Collection entries
►

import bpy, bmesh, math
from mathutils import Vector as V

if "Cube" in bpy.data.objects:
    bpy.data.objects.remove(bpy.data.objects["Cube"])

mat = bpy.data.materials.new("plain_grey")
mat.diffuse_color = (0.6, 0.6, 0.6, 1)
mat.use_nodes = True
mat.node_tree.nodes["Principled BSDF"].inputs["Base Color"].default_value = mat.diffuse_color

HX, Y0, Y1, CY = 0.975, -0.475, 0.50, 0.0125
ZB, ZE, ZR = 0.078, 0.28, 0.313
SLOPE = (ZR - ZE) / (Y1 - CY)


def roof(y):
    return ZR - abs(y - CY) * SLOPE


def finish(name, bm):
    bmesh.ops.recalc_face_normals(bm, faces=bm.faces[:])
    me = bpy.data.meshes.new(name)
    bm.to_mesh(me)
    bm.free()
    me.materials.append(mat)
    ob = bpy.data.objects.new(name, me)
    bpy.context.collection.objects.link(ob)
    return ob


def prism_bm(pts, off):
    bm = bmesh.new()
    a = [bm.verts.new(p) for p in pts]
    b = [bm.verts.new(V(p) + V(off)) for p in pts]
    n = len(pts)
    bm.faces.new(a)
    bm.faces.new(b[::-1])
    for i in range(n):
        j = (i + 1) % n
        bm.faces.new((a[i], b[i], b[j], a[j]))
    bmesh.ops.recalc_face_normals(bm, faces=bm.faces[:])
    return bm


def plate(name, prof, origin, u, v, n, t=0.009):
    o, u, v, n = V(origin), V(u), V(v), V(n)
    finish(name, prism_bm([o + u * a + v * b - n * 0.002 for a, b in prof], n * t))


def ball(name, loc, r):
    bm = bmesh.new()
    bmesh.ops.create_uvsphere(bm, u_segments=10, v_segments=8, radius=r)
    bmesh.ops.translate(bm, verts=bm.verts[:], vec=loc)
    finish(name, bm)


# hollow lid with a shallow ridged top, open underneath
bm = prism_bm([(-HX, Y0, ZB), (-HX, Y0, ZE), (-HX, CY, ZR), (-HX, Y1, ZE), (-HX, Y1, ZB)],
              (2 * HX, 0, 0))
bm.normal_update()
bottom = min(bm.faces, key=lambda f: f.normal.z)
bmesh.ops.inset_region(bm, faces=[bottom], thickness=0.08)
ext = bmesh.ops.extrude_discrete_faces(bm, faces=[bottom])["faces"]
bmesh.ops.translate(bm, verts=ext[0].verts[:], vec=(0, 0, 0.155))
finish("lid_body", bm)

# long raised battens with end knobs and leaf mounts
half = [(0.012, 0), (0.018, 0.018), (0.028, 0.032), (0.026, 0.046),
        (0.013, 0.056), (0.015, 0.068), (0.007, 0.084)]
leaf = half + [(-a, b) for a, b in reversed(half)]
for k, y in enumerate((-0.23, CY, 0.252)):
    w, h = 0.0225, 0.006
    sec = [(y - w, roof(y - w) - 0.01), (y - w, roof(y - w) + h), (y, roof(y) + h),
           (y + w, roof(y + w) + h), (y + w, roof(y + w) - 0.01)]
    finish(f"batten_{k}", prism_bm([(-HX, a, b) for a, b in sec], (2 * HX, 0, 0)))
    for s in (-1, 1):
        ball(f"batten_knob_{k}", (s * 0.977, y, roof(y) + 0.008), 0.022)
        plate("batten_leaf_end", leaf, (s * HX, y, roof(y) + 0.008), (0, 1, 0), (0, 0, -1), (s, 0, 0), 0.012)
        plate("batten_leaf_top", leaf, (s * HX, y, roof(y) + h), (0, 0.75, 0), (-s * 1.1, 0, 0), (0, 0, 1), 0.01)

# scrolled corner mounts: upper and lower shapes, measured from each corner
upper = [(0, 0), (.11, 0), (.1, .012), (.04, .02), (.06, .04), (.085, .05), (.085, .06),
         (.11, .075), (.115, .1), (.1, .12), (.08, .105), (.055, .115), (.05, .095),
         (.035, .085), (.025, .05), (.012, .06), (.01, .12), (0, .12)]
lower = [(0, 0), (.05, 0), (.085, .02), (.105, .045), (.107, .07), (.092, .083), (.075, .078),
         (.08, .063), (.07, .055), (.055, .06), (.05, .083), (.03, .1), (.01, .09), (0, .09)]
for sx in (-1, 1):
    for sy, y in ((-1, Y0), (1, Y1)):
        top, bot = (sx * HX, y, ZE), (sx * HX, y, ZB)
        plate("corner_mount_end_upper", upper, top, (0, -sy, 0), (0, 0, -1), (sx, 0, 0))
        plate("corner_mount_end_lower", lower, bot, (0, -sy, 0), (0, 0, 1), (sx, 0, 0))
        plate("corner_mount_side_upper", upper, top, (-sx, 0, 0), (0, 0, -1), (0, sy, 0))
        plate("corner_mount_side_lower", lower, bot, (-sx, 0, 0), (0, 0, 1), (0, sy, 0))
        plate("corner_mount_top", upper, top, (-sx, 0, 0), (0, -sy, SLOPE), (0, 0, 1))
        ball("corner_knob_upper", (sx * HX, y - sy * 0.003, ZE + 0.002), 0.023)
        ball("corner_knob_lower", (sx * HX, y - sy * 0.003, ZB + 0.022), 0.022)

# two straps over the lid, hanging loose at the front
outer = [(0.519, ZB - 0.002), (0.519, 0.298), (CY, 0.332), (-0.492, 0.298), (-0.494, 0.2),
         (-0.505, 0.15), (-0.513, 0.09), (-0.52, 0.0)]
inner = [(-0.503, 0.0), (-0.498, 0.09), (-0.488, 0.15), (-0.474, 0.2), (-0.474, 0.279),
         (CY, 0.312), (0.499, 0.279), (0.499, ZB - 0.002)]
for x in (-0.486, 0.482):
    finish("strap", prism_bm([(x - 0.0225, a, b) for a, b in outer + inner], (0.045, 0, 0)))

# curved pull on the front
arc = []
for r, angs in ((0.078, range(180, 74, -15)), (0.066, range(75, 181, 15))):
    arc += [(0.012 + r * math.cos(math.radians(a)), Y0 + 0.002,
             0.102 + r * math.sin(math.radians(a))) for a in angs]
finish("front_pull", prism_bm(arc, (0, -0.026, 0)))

◄
►

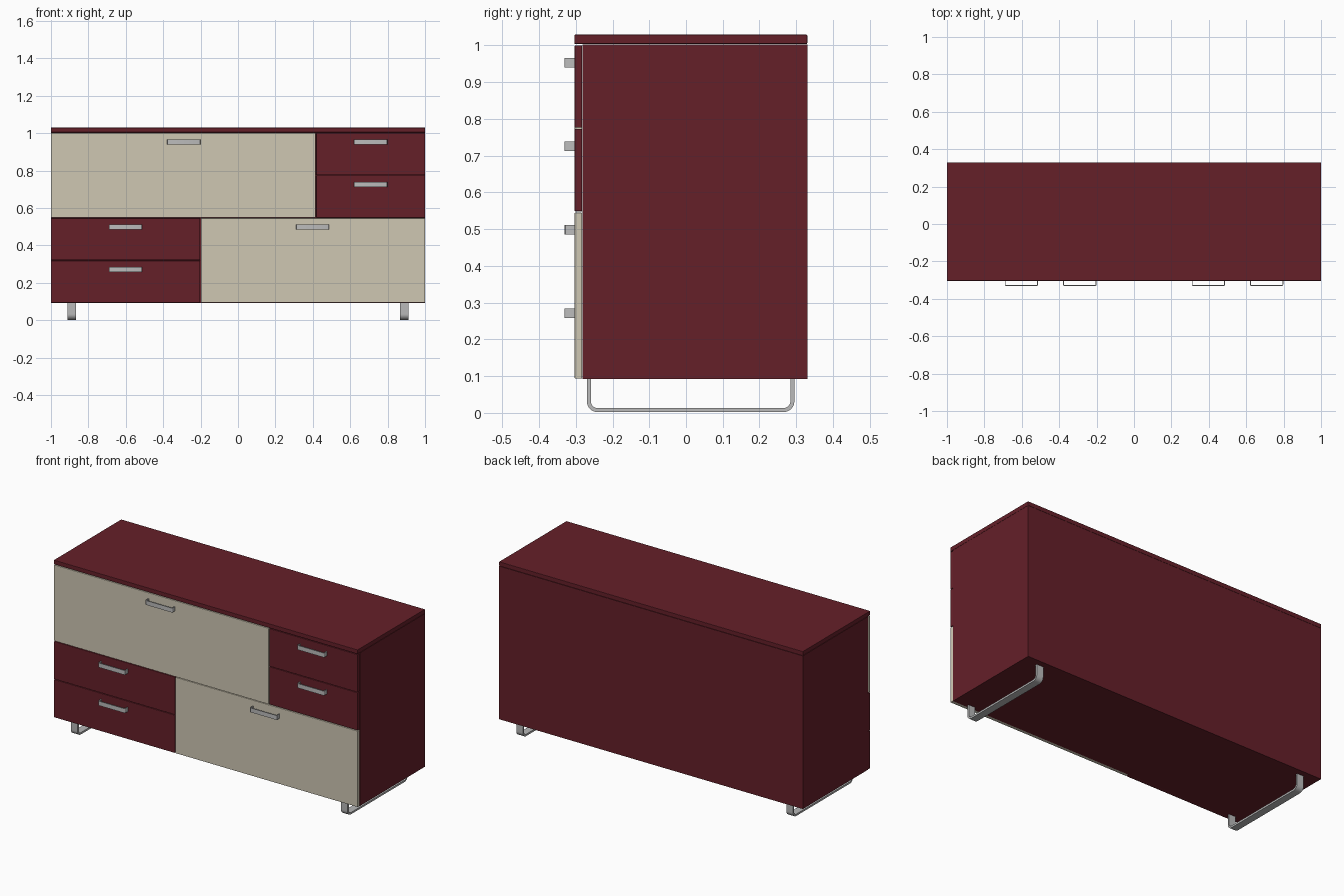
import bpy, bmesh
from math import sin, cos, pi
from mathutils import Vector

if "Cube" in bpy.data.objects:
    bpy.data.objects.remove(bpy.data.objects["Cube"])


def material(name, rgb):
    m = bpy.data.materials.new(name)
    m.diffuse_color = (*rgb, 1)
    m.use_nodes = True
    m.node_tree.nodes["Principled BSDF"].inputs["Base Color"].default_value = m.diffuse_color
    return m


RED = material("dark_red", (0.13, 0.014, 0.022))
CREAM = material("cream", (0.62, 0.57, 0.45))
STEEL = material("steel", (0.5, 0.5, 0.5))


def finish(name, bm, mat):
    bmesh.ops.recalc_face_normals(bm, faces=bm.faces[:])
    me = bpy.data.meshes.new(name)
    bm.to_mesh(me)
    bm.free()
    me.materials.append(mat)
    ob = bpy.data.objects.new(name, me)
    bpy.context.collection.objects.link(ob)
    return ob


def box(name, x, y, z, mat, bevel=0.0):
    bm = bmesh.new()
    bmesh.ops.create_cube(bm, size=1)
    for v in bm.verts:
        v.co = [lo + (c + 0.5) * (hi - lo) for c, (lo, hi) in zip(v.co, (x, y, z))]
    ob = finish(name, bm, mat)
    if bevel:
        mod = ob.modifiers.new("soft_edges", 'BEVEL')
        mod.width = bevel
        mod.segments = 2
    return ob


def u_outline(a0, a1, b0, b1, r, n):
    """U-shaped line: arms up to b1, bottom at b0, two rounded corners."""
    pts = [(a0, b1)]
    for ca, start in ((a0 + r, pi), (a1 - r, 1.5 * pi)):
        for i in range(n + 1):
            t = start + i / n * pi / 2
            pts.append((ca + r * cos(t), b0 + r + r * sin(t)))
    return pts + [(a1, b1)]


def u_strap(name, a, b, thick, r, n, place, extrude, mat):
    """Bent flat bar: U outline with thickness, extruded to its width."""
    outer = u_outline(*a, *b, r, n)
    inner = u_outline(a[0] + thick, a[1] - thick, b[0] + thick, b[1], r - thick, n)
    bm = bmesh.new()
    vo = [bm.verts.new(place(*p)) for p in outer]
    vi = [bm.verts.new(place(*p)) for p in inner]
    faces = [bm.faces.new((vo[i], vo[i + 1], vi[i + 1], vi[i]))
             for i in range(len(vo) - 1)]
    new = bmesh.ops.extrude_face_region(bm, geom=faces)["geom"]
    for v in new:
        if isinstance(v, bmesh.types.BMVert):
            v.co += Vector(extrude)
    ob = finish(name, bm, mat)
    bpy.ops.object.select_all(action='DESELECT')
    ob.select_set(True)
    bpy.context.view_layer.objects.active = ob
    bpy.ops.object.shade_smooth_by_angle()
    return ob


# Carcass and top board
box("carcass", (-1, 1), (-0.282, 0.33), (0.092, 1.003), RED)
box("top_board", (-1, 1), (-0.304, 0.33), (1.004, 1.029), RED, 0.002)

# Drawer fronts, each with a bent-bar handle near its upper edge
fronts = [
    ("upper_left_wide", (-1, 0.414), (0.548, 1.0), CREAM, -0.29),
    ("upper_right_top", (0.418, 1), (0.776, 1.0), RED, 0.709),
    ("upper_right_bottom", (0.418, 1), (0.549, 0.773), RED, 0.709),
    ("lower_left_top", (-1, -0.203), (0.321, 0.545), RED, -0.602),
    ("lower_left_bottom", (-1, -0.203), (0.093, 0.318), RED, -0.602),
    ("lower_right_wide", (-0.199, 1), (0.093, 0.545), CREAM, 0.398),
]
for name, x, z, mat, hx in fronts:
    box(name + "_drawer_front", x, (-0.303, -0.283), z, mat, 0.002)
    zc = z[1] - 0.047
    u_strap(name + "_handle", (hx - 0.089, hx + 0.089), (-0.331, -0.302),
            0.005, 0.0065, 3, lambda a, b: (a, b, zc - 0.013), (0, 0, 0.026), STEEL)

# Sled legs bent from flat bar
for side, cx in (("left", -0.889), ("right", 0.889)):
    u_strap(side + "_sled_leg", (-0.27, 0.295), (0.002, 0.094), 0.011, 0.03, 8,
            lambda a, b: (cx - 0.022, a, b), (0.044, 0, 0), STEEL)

◄

**Task details**
If the string "import" appears in a line of the entries, report the line.

**Written response**
import bpy, bmesh, math
from mathutils import Vector as V
import bpy, bmesh
from math import sin, cos, pi
from mathutils import Vector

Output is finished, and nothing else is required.